What is required: Which of the lines in the data mention the string "BSDF"? List them all.

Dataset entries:

* * *

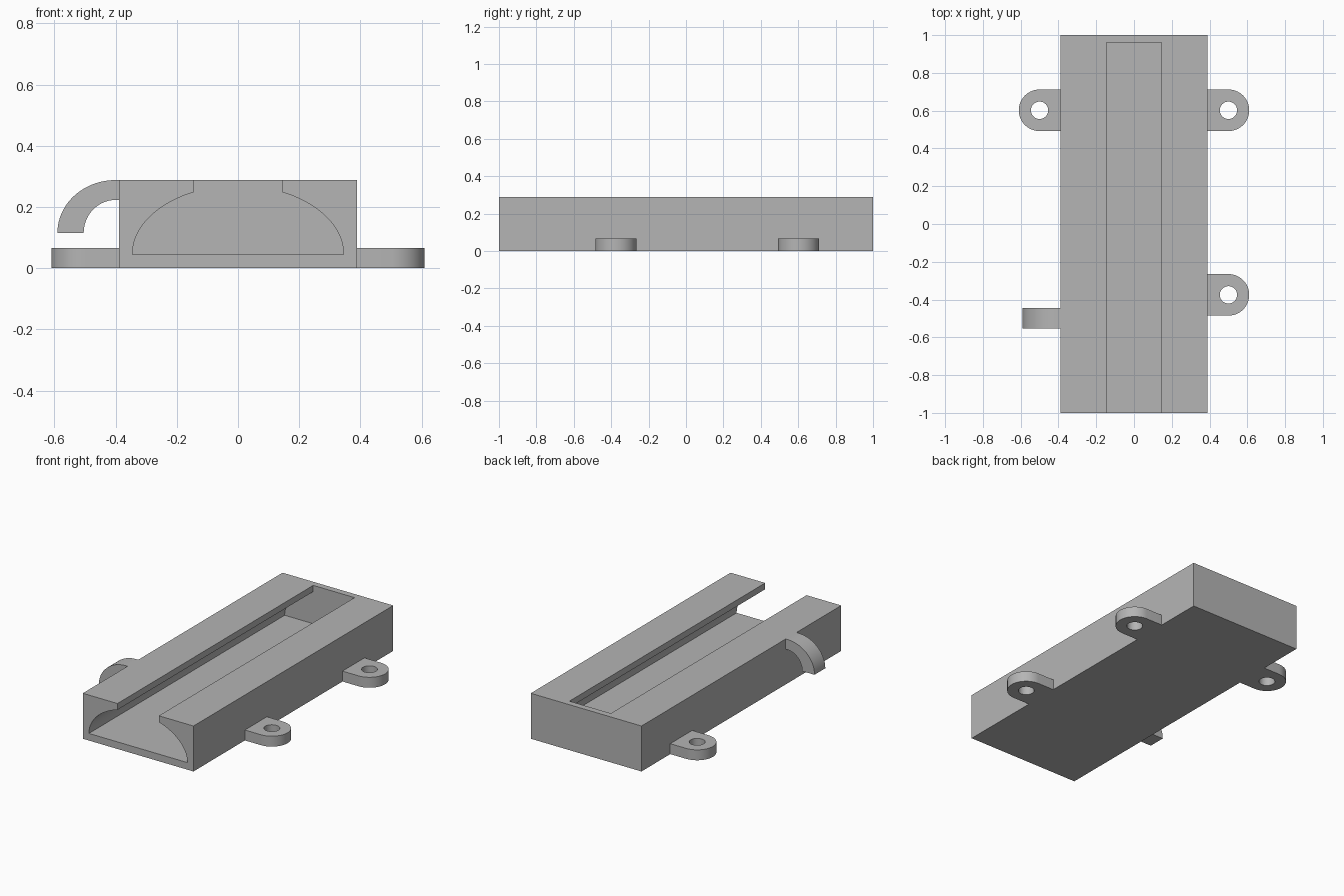
import bpy, bmesh
from math import sin, cos, pi, radians
from mathutils import Vector

old = bpy.data.objects.get("Cube")
if old:
    bpy.data.objects.remove(old, do_unlink=True)

HALF_W, HEIGHT = 0.388, 0.288
FLOOR, SLOT, BACK = 0.045, 0.145, 0.96

grey = bpy.data.materials.new("plain grey")
grey.use_nodes = True
grey.diffuse_color = (0.46, 0.46, 0.46, 1)
grey.node_tree.nodes["Principled BSDF"].inputs["Base Color"].default_value = grey.diffuse_color


def arc(cx, cy, rx, ry, start, end, steps):
    """Points along an elliptical arc, angles in degrees."""
    angles = [radians(start + (end - start) * i / steps) for i in range(steps + 1)]
    return [(cx + rx * cos(a), cy + ry * sin(a)) for a in angles]


def prism(name, outline, axis, low, high):
    """Extrude a 2D outline along y (outline in x, z) or z (outline in x, y)."""
    bm = bmesh.new()
    place = (lambda u, v: (u, low, v)) if axis == "y" else (lambda u, v: (u, v, low))
    face = bm.faces.new([bm.verts.new(place(u, v)) for u, v in outline])
    top = bmesh.ops.extrude_face_region(bm, geom=[face])["geom"]
    shift = Vector((0, high - low, 0) if axis == "y" else (0, 0, high - low))
    bmesh.ops.translate(bm, vec=shift, verts=[g for g in top if isinstance(g, bmesh.types.BMVert)])
    bmesh.ops.recalc_face_normals(bm, faces=bm.faces)
    mesh = bpy.data.meshes.new(name)
    bm.to_mesh(mesh)
    bm.free()
    mesh.materials.append(grey)
    obj = bpy.data.objects.new(name, mesh)
    bpy.context.collection.objects.link(obj)
    return obj


def activate(obj):
    bpy.ops.object.select_all(action="DESELECT")
    obj.select_set(True)
    bpy.context.view_layer.objects.active = obj


def cut(obj, cutter):
    mod = obj.modifiers.new("cut", "BOOLEAN")
    mod.operation, mod.solver, mod.object = "DIFFERENCE", "EXACT", cutter
    activate(obj)
    bpy.ops.object.modifier_apply(modifier=mod.name)
    bpy.data.objects.remove(cutter, do_unlink=True)


def smooth(obj):
    activate(obj)
    bpy.ops.object.shade_smooth_by_angle(angle=radians(30))


# Housing: a block with an arched channel, open at the front and along the top slot
housing = prism("housing", [(-HALF_W, 0), (HALF_W, 0), (HALF_W, HEIGHT), (-HALF_W, HEIGHT)], "y", -1, 1)
arch = arc(0, FLOOR, 0.345, 0.224, 0, 180, 96)
right_side = [p for p in arch if p[0] > SLOT]
left_side = [p for p in arch if p[0] < -SLOT]
lip, above = 0.248, HEIGHT + 0.1
channel = right_side + [(SLOT, lip), (SLOT, above), (-SLOT, above), (-SLOT, lip)] + left_side
cut(housing, prism("channel_cutter", channel, "y", -1.1, BACK))
smooth(housing)


# Mounting tabs: rounded ears with a screw hole
def mounting_tab(name, side, y):
    r = 0.11
    outline = [(HALF_W, y - r)] + arc(0.5, y, r, r, -90, 90, 32) + [(HALF_W, y + r)]
    tab = prism(name, [(side * u, v) for u, v in outline], "z", 0, 0.066)
    hole = arc(side * 0.5, y, 0.046, 0.046, 0, 360, 32)[:-1]
    cut(tab, prism("hole_cutter", hole, "z", -0.1, 0.2))
    smooth(tab)


mounting_tab("left_back_tab", 1, 0.602)
mounting_tab("left_front_tab", 1, -0.375)
mounting_tab("right_back_tab", -1, 0.602)

# Hook: a quarter arch that curls down from the top edge
outer = arc(-0.4, 0.115, 0.19, HEIGHT - 0.115, 90, 180, 32)
inner = arc(-0.4, 0.115, 0.104, 0.108, 180, 90, 32)
hook = prism("cable_hook", [(-HALF_W, HEIGHT)] + outer + inner + [(-HALF_W, 0.223)], "y", -0.552, -0.444)
smooth(hook)
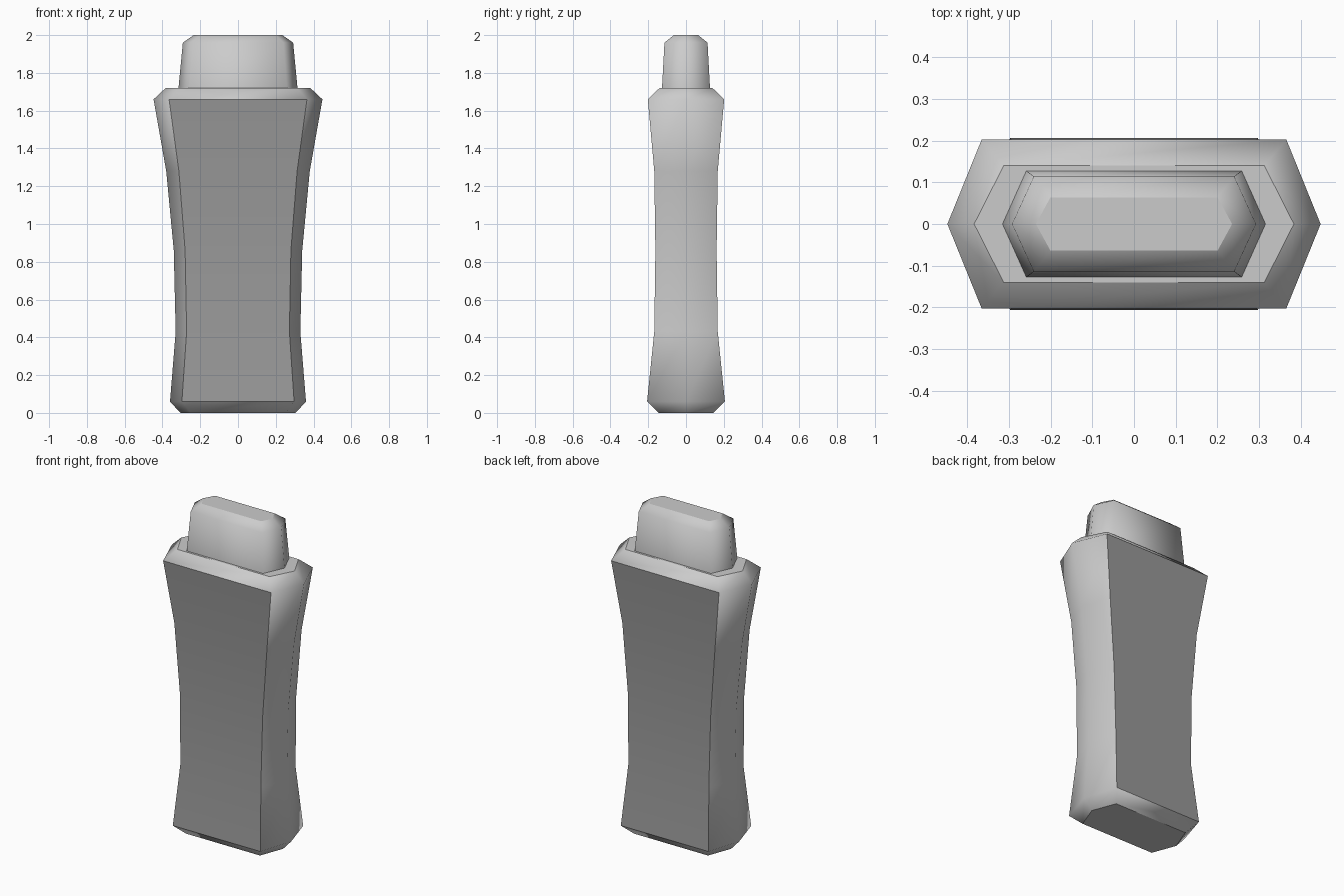
import bpy, bmesh

cube = bpy.data.objects.get("Cube")
if cube:
    bpy.data.objects.remove(cube)


def material(name, value):
    m = bpy.data.materials.new(name)
    m.use_nodes = True
    color = (value, value, value, 1)
    m.diffuse_color = color
    m.node_tree.nodes["Principled BSDF"].inputs["Base Color"].default_value = color
    return m


light = material("light grey", 0.6)
dark = material("mid grey", 0.32)


def hex_loft(name, rings, panel_levels=()):
    """Stack six-sided rings (z, tip x, flat x, half depth); panels are the broad faces."""
    bm = bmesh.new()
    loops = []
    for z, tip, flat, depth in rings:
        outline = [(tip, 0), (flat, depth), (-flat, depth),
                   (-tip, 0), (-flat, -depth), (flat, -depth)]
        loops.append([bm.verts.new((x, y, z)) for x, y in outline])
    for level, (a, b) in enumerate(zip(loops, loops[1:])):
        for i in range(6):
            j = (i + 1) % 6
            face = bm.faces.new((a[i], a[j], b[j], b[i]))
            face.smooth = True
            # broad front and back faces carry the darker inlay
            face.material_index = int(i in (1, 4) and level in panel_levels)
    bm.faces.new(loops[0][::-1])
    bm.faces.new(loops[-1])
    bm.normal_update()
    # crisp borders round the inlays and the flat ends
    for e in bm.edges:
        f, g = e.link_faces
        e.smooth = f.material_index == g.material_index and f.smooth == g.smooth
    mesh = bpy.data.meshes.new(name)
    bm.to_mesh(mesh)
    bm.free()
    mesh.materials.append(light)
    mesh.materials.append(dark)
    obj = bpy.data.objects.new(name, mesh)
    bpy.context.collection.objects.link(obj)
    return obj


# waisted body with bevelled foot and shoulder
hex_loft("body", [
    (0.00, 0.305, 0.25, 0.145),
    (0.06, 0.36, 0.297, 0.206),
    (0.43, 0.33, 0.272, 0.168),
    (0.86, 0.34, 0.28, 0.162),
    (1.28, 0.38, 0.313, 0.168),
    (1.66, 0.447, 0.365, 0.202),
    (1.72, 0.383, 0.312, 0.14),
], panel_levels=(1, 2, 3, 4))

# tapered cap with bevelled top
hex_loft("cap", [
    (1.72, 0.315, 0.258, 0.127),
    (1.96, 0.292, 0.24, 0.114),
    (2.00, 0.235, 0.20, 0.064),
])
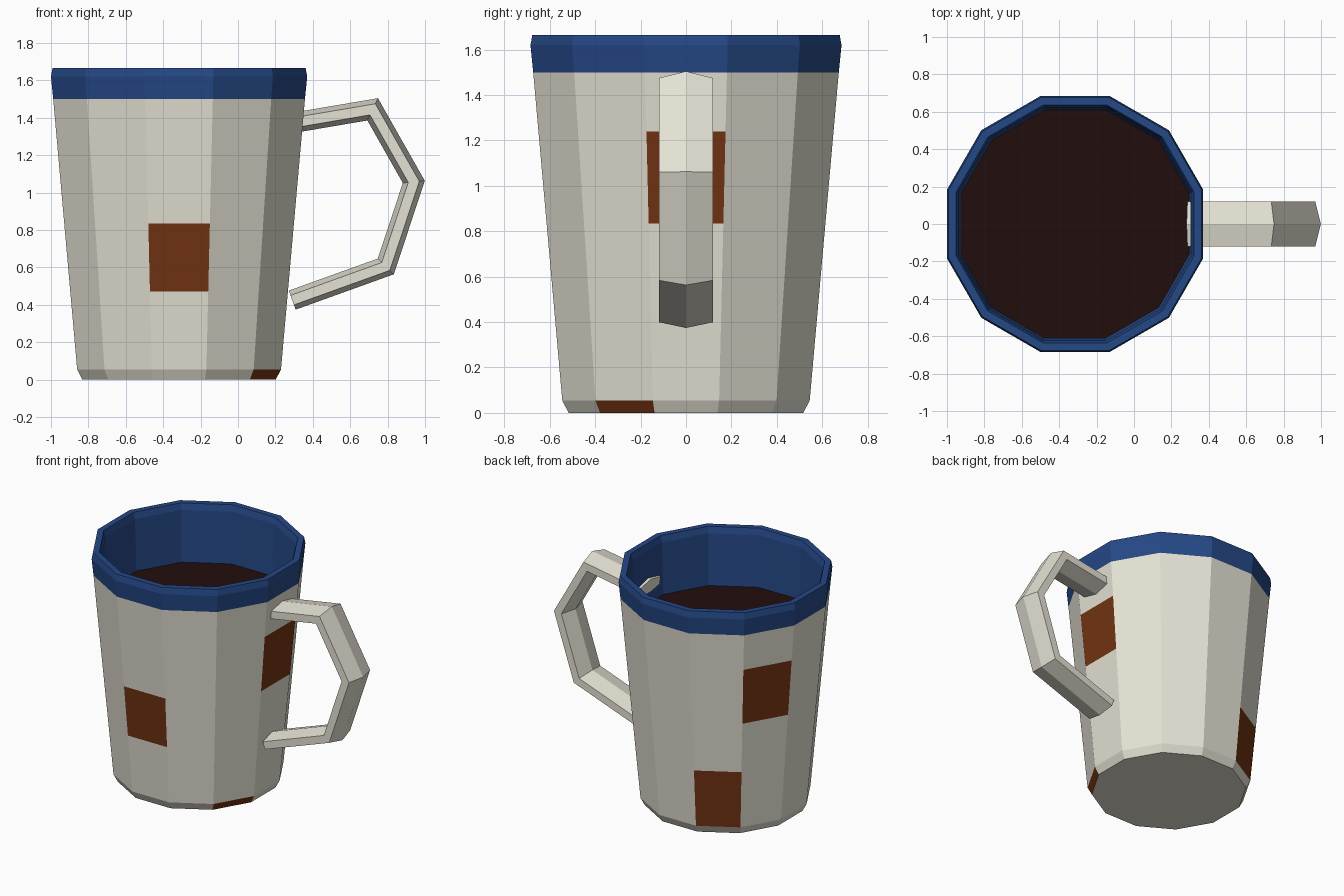
import bpy, bmesh, math
from mathutils import Vector

if "Cube" in bpy.data.objects:
    bpy.data.objects.remove(bpy.data.objects["Cube"])

CX = -0.315          # mug axis
SIDES = 12


def material(name, rgb):
    m = bpy.data.materials.new(name)
    m.diffuse_color = (*rgb, 1)
    m.use_nodes = True
    m.node_tree.nodes["Principled BSDF"].inputs["Base Color"].default_value = m.diffuse_color
    return m


cream = material("cream", (0.78, 0.755, 0.655))
blue = material("blue", (0.018, 0.065, 0.24))
rust = material("rust", (0.17, 0.034, 0.006))
coffee_mat = material("dark_coffee", (0.016, 0.004, 0.004))


def finish(name, bm, mats):
    bmesh.ops.recalc_face_normals(bm, faces=bm.faces)
    me = bpy.data.meshes.new(name)
    bm.to_mesh(me)
    bm.free()
    for m in mats:
        me.materials.append(m)
    ob = bpy.data.objects.new(name, me)
    bpy.context.collection.objects.link(ob)
    return ob


def ring(bm, apothem, z):
    r = apothem / math.cos(math.pi / SIDES)
    step = 2 * math.pi / SIDES
    return [bm.verts.new((CX + r * math.cos((i - 0.5) * step),
                          r * math.sin((i - 0.5) * step), z)) for i in range(SIDES)]


def skin(bm, rings):
    """Join rings with quads, cap both ends; yields (row, column, face)."""
    n = len(rings[0])
    for row, (a, b) in enumerate(zip(rings, rings[1:])):
        for i in range(n):
            j = (i + 1) % n
            yield row, i, bm.faces.new((a[i], a[j], b[j], b[i]))
    bm.faces.new(rings[0][::-1])
    bm.faces.new(rings[-1])


# Mug: (apothem, height) from foot up over the rim and down inside
def wall(z):
    return 0.545 + (z - 0.055) / 1.445 * 0.128


profile = [(0.517, 0), (0.545, 0.055), (wall(0.47), 0.47), (wall(0.835), 0.835),
           (wall(1.24), 1.24), (0.673, 1.5), (0.685, 1.62), (0.677, 1.665),
           (0.636, 1.665), (0.624, 1.62), (0.61, 1.25), (0.51, 0.08)]
# Rust panels: (profile row, side number counted from +x)
rust_panels = {(2, 9), (3, 0), (3, 5), (1, 4), (0, 11)}
bm = bmesh.new()
for row, col, face in skin(bm, [ring(bm, a, z) for a, z in profile]):
    face.material_index = 2 if (row, col) in rust_panels else 1 if row >= 5 else 0
finish("mug_body", bm, [cream, blue, rust])

# Coffee surface
bm = bmesh.new()
list(skin(bm, [ring(bm, 0.612, 1.242), ring(bm, 0.612, 1.25)]))
finish("coffee", bm, [coffee_mat])

# Handle: flattened hexagon section swept along a mitred path in the xz plane
path = [Vector(p) for p in ((0.29, 1.372), (0.72, 1.445), (0.94, 1.057),
                            (0.79, 0.605), (0.29, 0.425))]
section = [(0.054, 0), (0.027, 0.12), (-0.027, 0.12),
           (-0.054, 0), (-0.027, -0.12), (0.027, -0.12)]
bm = bmesh.new()
rings = []
for i, p in enumerate(path):
    d_in = (p - path[i - 1]).normalized() if i else (path[1] - p).normalized()
    d_out = (path[i + 1] - p).normalized() if i < len(path) - 1 else d_in
    t = (d_in + d_out).normalized()
    out = Vector((-t.y, t.x)) / t.dot(d_in)
    rings.append([bm.verts.new((p.x + out.x * s, y, p.y + out.y * s)) for s, y in section])
list(skin(bm, rings))
finish("handle", bm, [cream])
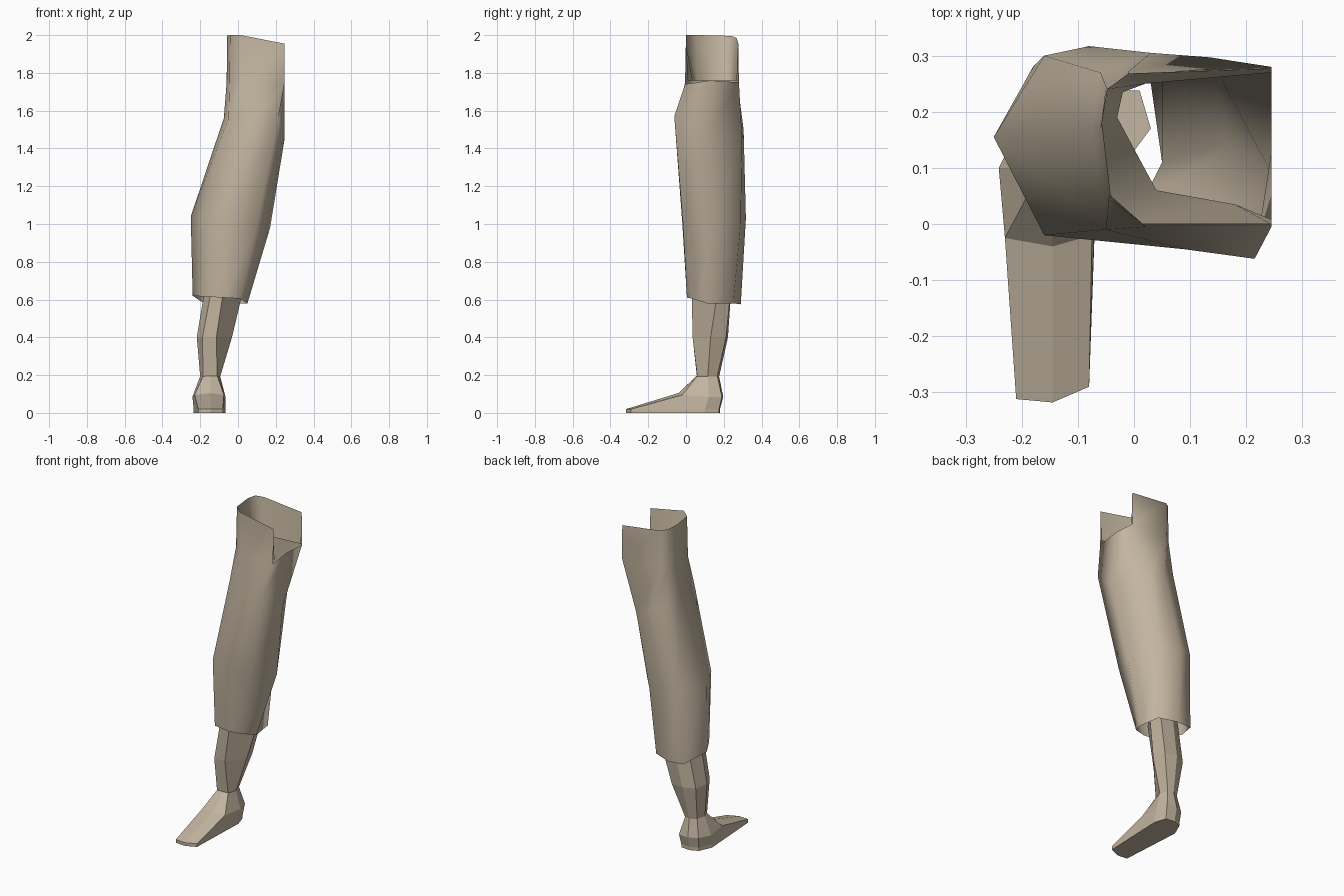
import bpy
import bmesh

cloth = bpy.data.materials.new("warm_beige")
cloth.diffuse_color = (0.55, 0.465, 0.355, 1)


def loft(name, rings, caps=(False, False), skip=(), smooth=False):
    """Skin rings listed bottom to top; skip holds (band, side) quads left open."""
    n = len(rings[0])
    verts = [p for ring in rings for p in ring]
    faces = []
    for i in range(len(rings) - 1):
        for j in range(n):
            if (i, j) in skip:
                continue
            k = (j + 1) % n
            faces.append((i * n + k, i * n + j, (i + 1) * n + j, (i + 1) * n + k))
    if caps[0]:
        faces.append(tuple(range(n)))
    if caps[1]:
        faces.append(tuple(reversed(range(len(verts) - n, len(verts)))))
    mesh = bpy.data.meshes.new(name)
    mesh.from_pydata(verts, [], faces)
    # Drop points that no face uses
    bm = bmesh.new()
    bm.from_mesh(mesh)
    loose = [v for v in bm.verts if not v.link_faces]
    bmesh.ops.delete(bm, geom=loose, context='VERTS')
    for f in bm.faces:
        f.smooth = smooth
    bm.to_mesh(mesh)
    bm.free()
    mesh.materials.append(cloth)
    obj = bpy.data.objects.new(name, mesh)
    bpy.context.collection.objects.link(obj)
    return obj


def level(z, pts):
    return [(x, y, z) for x, y in pts]


# Trouser leg: open shell, from hem to hip, with an opening on the inner side
hem = [(.01, .03, .605), (-.07, .005, .61), (-.17, .015, .615), (-.24, .14, .62),
       (-.18, .28, .58), (-.08, .29, .575), (.03, .25, .58), (.05, .11, .58)]
knee = [(.10, -.015, .99), (-.04, -.02, 1.01), (-.16, -.02, 1.04), (-.25, .155, 1.04),
        (-.16, .30, 1.04), (-.08, .317, 1.03), (.05, .29, 1.0), (.17, .14, .98)]
thigh = [(.215, -.062, 1.57), (.09, -.045, 1.56), (-.05, -.01, 1.56), (-.075, .17, 1.56),
         (-.06, .27, 1.54), (.03, .305, 1.5), (.135, .297, 1.45), (.245, .09, 1.44)]
hip = [(.245, -.005, 1.74), (.02, -.005, 1.75), (-.045, .045, 1.75), (-.06, .17, 1.75),
       (-.05, .245, 1.75), (-.01, .272, 1.75), (.245, .28, 1.75), (.245, .13, 1.76)]
top = [(.245, .0, 1.955), (.015, .0, 2.0), (-.042, .05, 2.0), (-.058, .18, 1.998),
       (-.048, .24, 1.995), (-.01, .268, 1.985), (.245, .277, 1.955), (.245, .13, 1.955)]
opening = {(3, 6), (3, 7)}
loft("trouser_leg", [hem, knee, thigh, hip, top], skip=opening, smooth=True)

# Waist lining: slopes inward from the top rim
lining = [(.245, .008, 1.76), (.18, .035, 1.76), (.04, .06, 1.76), (-.03, .19, 1.76),
          (-.02, .235, 1.76), (.02, .25, 1.76), (.245, .27, 1.76), (.245, .13, 1.76)]
loft("waist_lining", [lining, top], skip={(0, 6), (0, 7)}, smooth=True)

# Calf
loft("calf", [
    level(.19, [(-.11, .06), (-.185, .058), (-.2, .10), (-.185, .155),
                (-.145, .175), (-.11, .165), (-.095, .115)]),
    level(.40, [(-.115, .035), (-.188, .035), (-.218, .105), (-.20, .19),
                (-.13, .222), (-.05, .212), (-.032, .13)]),
    level(.66, [(-.075, .03), (-.14, .032), (-.175, .11), (-.15, .20),
                (-.08, .24), (.01, .238), (.03, .17)]),
], caps=(True, True))

# Foot: sole, toe edge, instep and ankle
sole = [(-.08, -.29), (-.145, -.318), (-.21, -.312), (-.235, .08),
        (-.20, .16), (-.15, .18), (-.09, .175), (-.066, .10)]
loft("foot", [
    level(0, sole),
    level(.02, sole),
    [(-.075, -.02, .095), (-.145, -.04, .105), (-.23, -.025, .095), (-.241, .10, .085),
     (-.205, .17, .085), (-.15, .197, .085), (-.085, .19, .085), (-.066, .12, .085)],
    level(.195, [(-.11, .06), (-.145, .055), (-.185, .06), (-.2, .10),
                 (-.185, .155), (-.145, .175), (-.11, .165), (-.095, .115)]),
], caps=(True, True))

* * *

Result:
grey.node_tree.nodes["Principled BSDF"].inputs["Base Color"].default_value = grey.diffuse_color
    m.node_tree.nodes["Principled BSDF"].inputs["Base Color"].default_value = color
    m.node_tree.nodes["Principled BSDF"].inputs["Base Color"].default_value = m.diffuse_color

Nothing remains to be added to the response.